Set in the whimsical wintery world of a Christmas bedtime story, Jingle Jangle: A Christmas Journey tells the story of Jeronicus Jangle (Forrest Whitaker), toymaker extraordinaire. A brilliant inventor, Jangle is known around the land for his innovative creations and wild toys. However, when his book of inventions is stolen by his protégé, Gustafson (Keegan-Michael Key), Jangle is left in ruins as his competition takes credit for his ideas and makes a fortune. Years later, when his granddaughter Journey Jangle (Madelen Mills) arrives, Jangle recognizes her talent but struggles to grapple with his own failures. However, when a new invention begins to reignite the spark of his soul, Jangle also sees the re-emergence of an old foe who wishes to steal the project for himself as well.
Written and directed by David E. Talbert (Almost Christmas), Jingle Jangle is certainly a much more ambitious project than his previous efforts. While Talbert’s work normally focuses on families and relationships, Jangle is a steam-punk sight for the senses. Featuring stunning special effects and some spectacular musical numbers, the film effectively brings to life the magic and whimsy that families want from their Christmas classics. Frankly, the attention to detail in the visuals is often truly remarkable, with each whizzing gear and popping spring feeling like an extension of Jeronicus Jangle’s complicated emotional state.

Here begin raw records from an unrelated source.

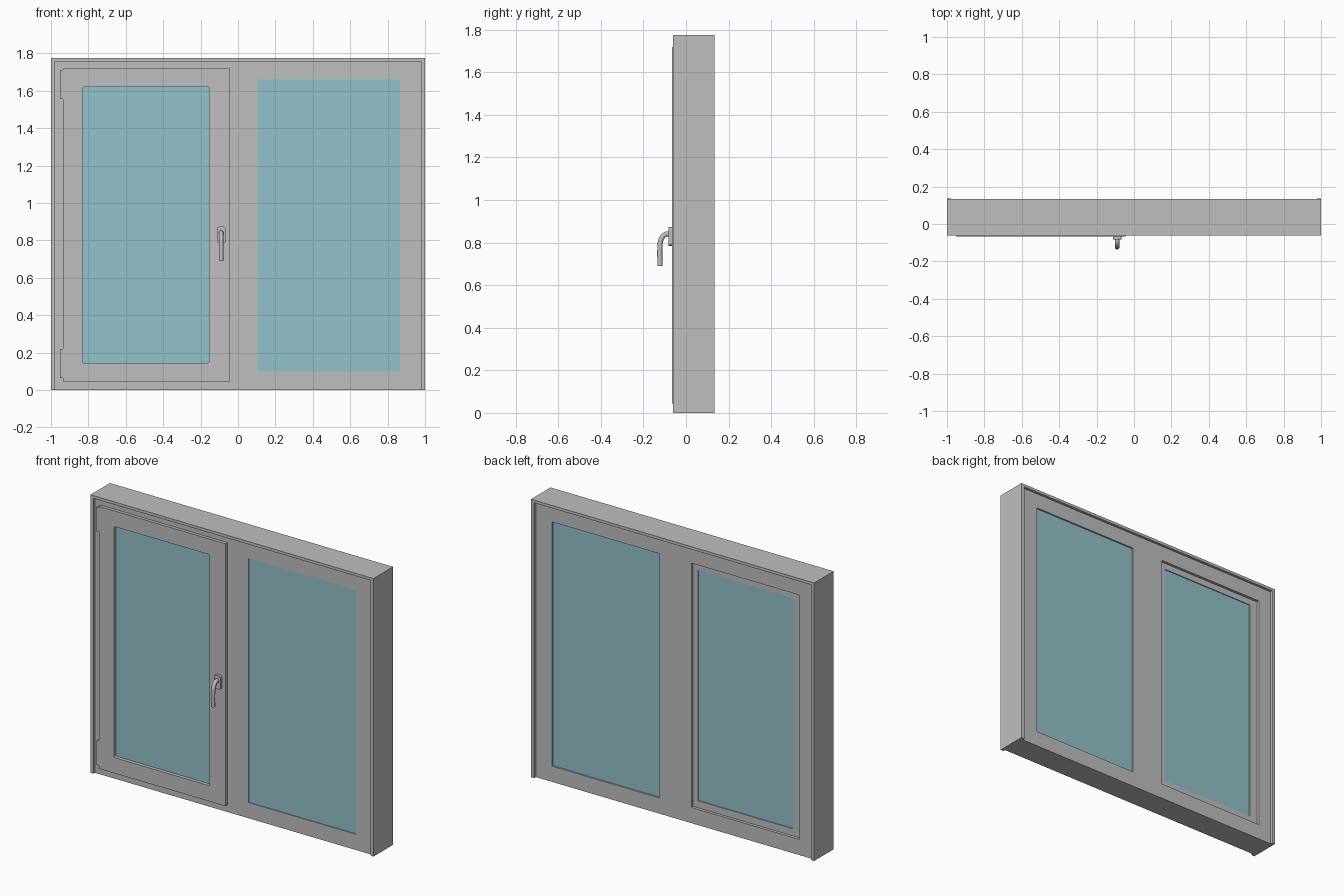
import bpy, bmesh, math

cube = bpy.data.objects.get("Cube")
if cube:
    bpy.data.objects.remove(cube, do_unlink=True)


def material(name, rgb):
    m = bpy.data.materials.new(name)
    m.use_nodes = True
    m.diffuse_color = (*rgb, 1)
    m.node_tree.nodes["Principled BSDF"].inputs["Base Color"].default_value = (*rgb, 1)
    return m


GREY = material("grey plastic", (0.52, 0.52, 0.52))
GLASS = material("blue glass", (0.29, 0.54, 0.59))


def rect(x0, x1, z0, z1, r=0.0):
    """Rectangle outline with optional rounded corners."""
    if not r:
        return [(x0, z0), (x1, z0), (x1, z1), (x0, z1)]
    corners = [(x1 - r, z1 - r), (x0 + r, z1 - r), (x0 + r, z0 + r), (x1 - r, z0 + r)]
    pts = []
    for i, (cx, cz) in enumerate(corners):
        for k in range(5):
            a = math.pi / 2 * (i + k / 4)
            pts.append((cx + r * math.cos(a), cz + r * math.sin(a)))
    return pts


def to_mesh(curve, name, mat):
    """Turn a curve into a clean mesh object."""
    ob = bpy.data.objects.new(name, curve)
    bpy.context.collection.objects.link(ob)
    bpy.ops.object.select_all(action="DESELECT")
    bpy.context.view_layer.objects.active = ob
    ob.select_set(True)
    bpy.ops.object.convert(target="MESH")
    ob = bpy.context.object
    ob.name = name
    bm = bmesh.new()
    bm.from_mesh(ob.data)
    bmesh.ops.remove_doubles(bm, verts=bm.verts, dist=0.0001)
    bmesh.ops.recalc_face_normals(bm, faces=bm.faces)
    bm.to_mesh(ob.data)
    bm.free()
    ob.data.materials.clear()
    ob.data.materials.append(mat)
    return ob


def panel(name, loops, y0, y1, mat=GREY):
    """Upright slab from an outline and its holes, between two depths."""
    c = bpy.data.curves.new(name, "CURVE")
    c.dimensions = "2D"
    c.fill_mode = "BOTH"
    c.extrude = (y1 - y0) / 2
    for loop in loops:
        s = c.splines.new("POLY")
        s.points.add(len(loop) - 1)
        for p, (x, z) in zip(s.points, loop):
            p.co = (x, z, 0, 1)
        s.use_cyclic_u = True
        s.use_smooth = False
    ob = to_mesh(c, name, mat)
    ob.rotation_euler.x = math.pi / 2
    ob.location.y = (y0 + y1) / 2
    return ob


TOP = 1.775
LIP_X, LIP_Z = 0.978, 1.757
FRONT, BACK = -0.046, 0.118
fixed_hole = (0.105, 0.865, 0.10, 1.66)
sash_hole = (-0.885, -0.12, 0.10, 1.66)
sash_view = (-0.83, -0.155, 0.145, 1.62)

# Outer casing around the sides and top
panel("outer_casing", [[(-1, 0), (-LIP_X, 0), (-LIP_X, LIP_Z), (LIP_X, LIP_Z),
                        (LIP_X, 0), (1, 0), (1, TOP), (-1, TOP)]], -0.061, 0.135)

# Main frame with both openings
panel("main_frame", [rect(-LIP_X, LIP_X, 0, LIP_Z), rect(*fixed_hole), rect(*sash_hole)],
      FRONT, BACK)
panel("fixed_glass", [rect(*fixed_hole)], FRONT + 0.006, BACK - 0.01, GLASS)

# Opening sash: front flange with two hinge tabs, body in the frame opening
L, H, R = -0.935, -0.952, -0.042
flange = [(R, 0.045), (R, 1.72), (L, 1.72), (L, 1.71), (H, 1.71), (H, 1.555), (L, 1.555),
          (L, 0.22), (H, 0.22), (H, 0.065), (L, 0.065), (L, 0.045)]
panel("sash_flange", [flange, rect(*sash_view, 0.008)], -0.066, FRONT)
panel("sash_body", [rect(*sash_hole), rect(*sash_view, 0.008)], FRONT, 0.1)
panel("sash_glass", [rect(*sash_view, 0.008)], -0.044, 0.094, GLASS)

# Handle: mounting plate and bent grip
HX = -0.09
panel("handle_plate", [rect(HX - 0.023, HX + 0.023, 0.785, 0.873, 0.012)], -0.082, -0.066)
grip = bpy.data.curves.new("handle_grip", "CURVE")
grip.dimensions = "3D"
grip.bevel_depth = 0.0125
grip.bevel_resolution = 3
grip.resolution_u = 5
grip.use_fill_caps = True
path = [(-0.075, 0.84), (-0.098, 0.838), (-0.117, 0.815), (-0.122, 0.785), (-0.1225, 0.69)]
spline = grip.splines.new("BEZIER")
spline.bezier_points.add(len(path) - 1)
for p, (y, z) in zip(spline.bezier_points, path):
    p.co = (HX, y, z)
    p.handle_left_type = p.handle_right_type = "AUTO"
to_mesh(grip, "handle_grip", GREY)
bpy.ops.object.shade_smooth_by_angle(angle=math.radians(40))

Speaking of Jangle himself, Whitaker handles the role in with a mixture of sadness and charm as the once-great toymaker. For someone who is not particularly known for his work in children’s fare (has he ever done a film like this before?), Whitaker embraces the script and manages to bring a subtle spark to the character. While much of the cast are in fine form here, from Key’s mustache-twirling villain Gustafsen to the always regal Phylicia Rashad, the real story of the film is newcomer Madalen Mills who is absolutely wonderful as Jeronicus’ granddaughter and protégé, Journey Jangle. In her first major role, Mills absolutely lights up the screen with her performance and holds the film together with a sparkling debut. (And, frankly, it’s also refreshing to see a holiday myth that features an entirely African-American cast as well.)
Despite the magical music and eye-popping contraptions, the true heart of the film lies in its celebration of belief. While this is a theme that extends through numerous films at this time of year, there is something special about Jangle in the way that it explores its message. With each failed invention, Jeronicus Jangle falls further into bitterness, refusing more and more to try. Having seen his best days stolen from him, his frustration is understandable. Burned out and broken, Jangle is a man who has lost everything and feels frozen in his inability to move forward. (Seems appropriate for 2020, doesn’t it?)
However, with the arrival of Journey, light begins to enter the room again. Transformed by the belief that ‘nothing is impossible if you believe’, Journey recognizes that, even in our worst circumstances, hope exists. Her youthful innocence and willingness to take risks have not yet been marred by trauma and she is able to find joy in the midst of suffering. As a result of Journey’s willingness to believe that there is more on the horizon, Jeronicus is forced to confront his own emotional blockage and, potentially, allow himself to heal. While the film doesn’t take particularly focus on what to believe in, it is refreshing at this time for a film to remind audiences in 2020 that belief and hope are essential, especially in the darkest of moments.
Having said this, the film does have a few flaws. Clocking in at just over two hours, admittedly the film does feel a tad too long at time. What’s more, though some of the musical numbers are truly amazing, there are also those that fall flat. (Whitaker does his best but he likely does not have a singing career in his future.) Even so, these are minor quibbles. The truth is that, for the most part, there is more than jingle and magic in Jingle Jangle to keep families enchanted through the holiday season.
And, in 2020, that may be the most that one could hope for.
Jingle Jangle is available on Netflix on November 13th, 2020.